| Provided records |
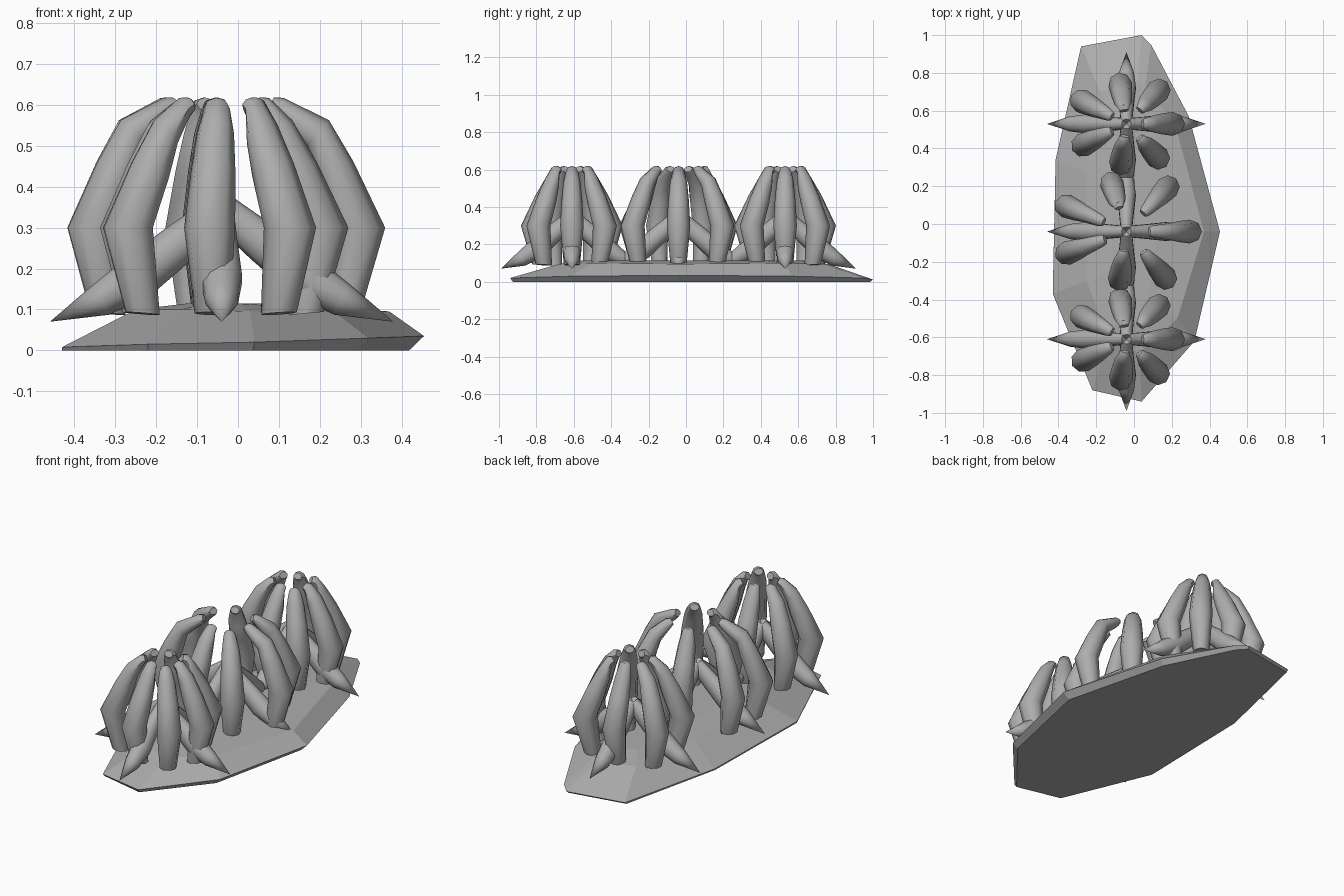
import bpy, bmesh, math
from mathutils import Vector

if "Cube" in bpy.data.objects:
    bpy.data.objects.remove(bpy.data.objects["Cube"])

grey = bpy.data.materials.new("stone grey")
grey.diffuse_color = (0.42, 0.42, 0.42, 1)
grey.use_nodes = True
grey.node_tree.nodes["Principled BSDF"].inputs["Base Color"].default_value = grey.diffuse_color


def make_object(name, rings, smooth):
    """Skin a stack of equal-length point rings and cap both ends."""
    bm = bmesh.new()
    loops = [[bm.verts.new(p) for p in ring] for ring in rings]
    n = len(loops[0])
    for a, b in zip(loops, loops[1:]):
        for i in range(n):
            j = (i + 1) % n
            bm.faces.new((a[i], a[j], b[j], b[i]))
    bm.faces.new(loops[0][::-1])
    bm.faces.new(loops[-1])
    bmesh.ops.remove_doubles(bm, verts=bm.verts, dist=0.0005)
    bmesh.ops.recalc_face_normals(bm, faces=bm.faces)
    mesh = bpy.data.meshes.new(name)
    bm.to_mesh(mesh)
    bm.free()
    ob = bpy.data.objects.new(name, mesh)
    bpy.context.collection.objects.link(ob)
    mesh.materials.append(grey)
    if smooth:
        bpy.ops.object.select_all(action='DESELECT')
        bpy.context.view_layer.objects.active = ob
        ob.select_set(True)
        bpy.ops.object.shade_smooth_by_angle(angle=math.radians(smooth))
    return ob


def limb(name, centre, angle, sections, sides, smooth):
    """Sections: radius from centre, height, tilt, depth, half width."""
    a = math.radians(angle)
    out = Vector((math.cos(a), math.sin(a), 0))
    side = Vector((-math.sin(a), math.cos(a), 0))
    rings = []
    for r, z, tilt, depth, width in sections:
        t = math.radians(tilt)
        axis = out * math.cos(t) + Vector((0, 0, math.sin(t)))
        c = centre + out * r + Vector((0, 0, z))
        rings.append([c + axis * depth * math.cos(k) + side * width * math.sin(k)
                      for k in (math.tau * i / sides for i in range(sides))])
    return make_object(name, rings, smooth)


# Base slab: widest outline, with a smaller underside and a raised plateau
outline = [(-0.28, 0.94, .012), (0.04, 1.0, .012), (0.09, 0.95, .02), (0.29, 0.57, .03),
           (0.455, -0.04, .035), (0.32, -0.62, .03), (0.04, -0.94, .02),
           (-0.22, -0.88, .015), (-0.43, -0.37, .008), (-0.415, 0.34, .008)]
plateau = [(-0.18, 0.70, .095), (0.02, 0.76, .095), (0.06, 0.73, .095), (0.22, 0.52, .10),
           (0.37, -0.04, .095), (0.23, -0.50, .10), (0.03, -0.68, .095),
           (-0.14, -0.62, .10), (-0.25, -0.30, .10), (-0.25, 0.28, .10)]
under = [(x * (0.92 if x > 0 else 1), y * 0.985, 0) for x, y, z in outline]
crown = [(x * 0.4 - 0.02, y * 0.8, 0.115) for x, y, z in plateau]
make_object("base_slab", [under, outline, plateau, crown], 0)

# Finger layouts: angle, outer radius, tip radius
tight = [(99, .275, .07), (46, .31, .10), (0, .31, .085), (-47, .31, .10),
         (-98, .275, .065), (206, .32, .085), (153, .33, .085)]
wide = [(107, .33, .13), (47, .385, .13), (0, .40, .12), (-50, .385, .14),
        (-98, .32, .10), (200, .40, .12), (157, .41, .13)]

for label, y, layout in (("front", -0.61, tight), ("middle", -0.04, wide), ("back", 0.53, tight)):
    centre = Vector((-0.04, y, 0))
    # Curled fingers closing toward the top
    for i, (angle, outer, tip) in enumerate(layout):
        limb(f"{label}_finger_{i + 1}", centre, angle, [
            (outer - .105, .09, 5, .045, .043),
            (outer - .065, .30, 0, .065, .063),
            (outer - .125, .44, 25, .052, .055),
            (outer - .165, .53, 50, .043, .046),
            (tip + .02, .592, 66, .028, .032),
            (tip, .602, 66, .018, .024)], 8, 50)
    # Four cross-shaped pointed roots
    for i in range(4):
        reach = 0.42 if i % 2 == 0 else 0.38
        limb(f"{label}_spike_{i + 1}", centre, 90 * i, [
            (0, .345, 50, .04, .03),
            (reach * .25, .26, 50, .05, .04),
            (reach * .50, .175, 55, .055, .052),
            (reach * .70, .125, 65, .042, .042),
            (reach, .07, 70, 0, 0)], 10, 50)
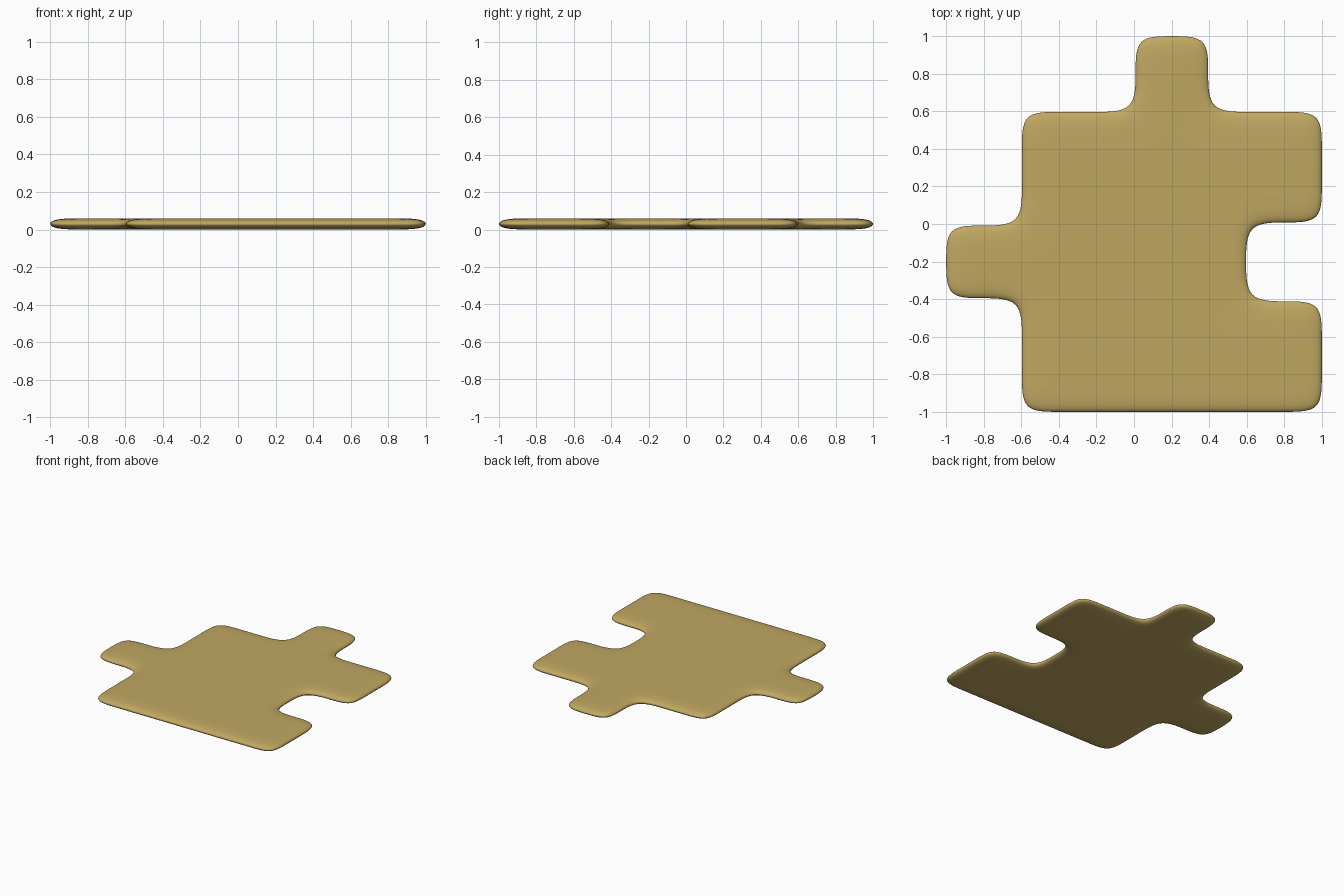
import bpy, bmesh

if "Cube" in bpy.data.objects:
    bpy.data.objects.remove(bpy.data.objects["Cube"])

CELL = 0.2017      # cage cell, slightly oversize because subdivision shrinks the rim
THICK = 0.06

def inside(i, j):
    """Cells of a 10 x 10 grid that belong to the piece."""
    body = i >= 2 and j <= 7
    notch = i >= 8 and 3 <= j <= 4
    top_tab = 5 <= i <= 6 and j >= 8
    left_tab = i <= 1 and 3 <= j <= 4
    return (body and not notch) or top_tab or left_tab

# flat cell layout
bm = bmesh.new()
grid = {}

def vert(i, j):
    if (i, j) not in grid:
        grid[i, j] = bm.verts.new(((i - 5) * CELL, (j - 5) * CELL, 0))
    return grid[i, j]

for i in range(10):
    for j in range(10):
        if inside(i, j):
            bm.faces.new([vert(i, j), vert(i + 1, j), vert(i + 1, j + 1), vert(i, j + 1)])

# thickness
top = bmesh.ops.extrude_face_region(bm, geom=bm.faces[:])["geom"]
bmesh.ops.translate(bm, vec=(0, 0, THICK),
                    verts=[g for g in top if isinstance(g, bmesh.types.BMVert)])
bmesh.ops.recalc_face_normals(bm, faces=bm.faces[:])
for f in bm.faces:
    f.smooth = True

mesh = bpy.data.meshes.new("puzzle_piece")
bm.to_mesh(mesh)
bm.free()
piece = bpy.data.objects.new("puzzle_piece", mesh)
bpy.context.collection.objects.link(piece)

# soft rounded edges
sub = piece.modifiers.new("Subdivision", "SUBSURF")
sub.levels = sub.render_levels = 3

mat = bpy.data.materials.new("tan_card")
mat.diffuse_color = (0.53, 0.39, 0.12, 1)
mat.use_nodes = True
mat.node_tree.nodes["Principled BSDF"].inputs["Base Color"].default_value = mat.diffuse_color
mesh.materials.append(mat)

| Task objective |
Your answer should be a single number: how many lines of the material contain the word "data".

| Solution to this problem |
10